The delivery of our drinking, waste and storm water is already the subject of Government reform, but there are still many questions about how costs can be made fair for all.
Towns in Central Hawke’s Bay and Wairoa already know the battle to provide water services to their towns but a new review dubbed Three Waters has laid their issues bare.
“It is certainly confronting,” Central Hawke’s Bay Mayor Alex Walker said on reading the report.
“We’ve got a couple of water supplies we can’t even get there and do the work, just because the goal posts keep changing and they are still moving,” Wairoa Mayor Craig Little told 1 NEWS.
An independent review commissioned into the state of Hawke's Bay's drinking, waste and storm water has made some big numbers clear.
Local government consultants Morrison Low found under the current delivery model, council infrastructure costs are estimated to double over the next decade from a projected $313 million to $605 million.
Households in Central Hawke’s Bay and Wairoa could pay over $4000 in rates a year for water.
The report writer Dan Bonifont says that is unaffordable for the average household.
“The cost in Waiora would exceed any of the international benchmarks for what is an unaffordable service so there is a significant unaffordability challenge to be met around the Hawke’s Bay," he said.
Mayor Walker added: “Its actually just not possible because we think about in our towns and the breadth of socio-economic status that we have across our communities. Imagine in our lowest values rental properties to be having that type of financial burden on them that will be passed to renters. That’s just not sustainable.”
The review has cost taxpayers about $800,000, with Hawke’s Bay ratepayers covering another $200,000 on top.
But it's a million dollar review that's going nowhere, as councils involved have already committed to a Government reform programme.
The report's recommendation is for a regional delivery model, where assets are owned by a central organisation, but still controlled by councils, in a bid to even out costs.

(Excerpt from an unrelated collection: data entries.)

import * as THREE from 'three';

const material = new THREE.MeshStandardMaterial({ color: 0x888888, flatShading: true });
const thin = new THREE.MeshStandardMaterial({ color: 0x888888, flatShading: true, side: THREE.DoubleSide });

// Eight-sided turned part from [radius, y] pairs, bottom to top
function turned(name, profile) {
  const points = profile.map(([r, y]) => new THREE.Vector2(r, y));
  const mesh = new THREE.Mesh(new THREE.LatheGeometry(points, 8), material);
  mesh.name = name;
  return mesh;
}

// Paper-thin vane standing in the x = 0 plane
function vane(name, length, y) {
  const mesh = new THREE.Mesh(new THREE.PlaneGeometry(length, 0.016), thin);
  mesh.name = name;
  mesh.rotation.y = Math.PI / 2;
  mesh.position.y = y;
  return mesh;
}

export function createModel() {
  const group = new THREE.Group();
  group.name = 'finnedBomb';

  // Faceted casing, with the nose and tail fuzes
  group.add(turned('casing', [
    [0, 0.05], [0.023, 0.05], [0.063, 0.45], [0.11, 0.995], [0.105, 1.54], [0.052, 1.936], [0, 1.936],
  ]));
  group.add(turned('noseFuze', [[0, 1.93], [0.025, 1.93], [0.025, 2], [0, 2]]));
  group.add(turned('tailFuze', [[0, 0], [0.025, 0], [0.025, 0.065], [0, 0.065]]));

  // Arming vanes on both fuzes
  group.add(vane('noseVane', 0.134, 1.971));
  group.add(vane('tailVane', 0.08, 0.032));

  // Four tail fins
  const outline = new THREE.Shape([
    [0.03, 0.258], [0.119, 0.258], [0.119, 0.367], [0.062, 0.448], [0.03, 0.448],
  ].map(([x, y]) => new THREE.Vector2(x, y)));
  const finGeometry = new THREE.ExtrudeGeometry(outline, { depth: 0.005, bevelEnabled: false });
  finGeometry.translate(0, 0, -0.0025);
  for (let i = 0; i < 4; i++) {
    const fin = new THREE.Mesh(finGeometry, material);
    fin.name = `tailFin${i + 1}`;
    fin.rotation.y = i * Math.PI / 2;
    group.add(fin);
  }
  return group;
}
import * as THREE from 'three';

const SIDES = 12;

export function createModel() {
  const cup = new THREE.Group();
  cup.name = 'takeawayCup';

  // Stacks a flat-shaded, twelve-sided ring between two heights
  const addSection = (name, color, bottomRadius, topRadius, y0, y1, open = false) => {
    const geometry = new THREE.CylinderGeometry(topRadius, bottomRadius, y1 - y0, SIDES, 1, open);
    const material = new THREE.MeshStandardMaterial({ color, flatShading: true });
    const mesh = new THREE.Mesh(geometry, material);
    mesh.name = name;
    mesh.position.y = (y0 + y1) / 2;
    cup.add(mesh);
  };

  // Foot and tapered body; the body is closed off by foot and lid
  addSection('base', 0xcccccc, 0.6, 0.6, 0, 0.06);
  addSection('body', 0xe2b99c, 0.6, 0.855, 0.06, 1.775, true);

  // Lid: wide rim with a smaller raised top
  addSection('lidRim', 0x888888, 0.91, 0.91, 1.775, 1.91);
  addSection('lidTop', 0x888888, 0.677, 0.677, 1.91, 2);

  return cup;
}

It’s the elephant in the room for Napier Mayor Kristin Wise, as her ratepayers would pay more.
“The regionalisation of costs on the current model is that we would be subsidising the other councils and that’s a conversation that our community will be very keen to be involved in.”
The Government's keen to explore something similar, a multi-regional model in its major Three Waters reforms.
Councils like Wairoa are wary of what those reforms could mean.
“We really want to retain our levels of service, our staffing levels, our expertise, they have to stay in Waiora,” Little says.
One thing is agreed on: the way has to change for water in Hawke's Bay.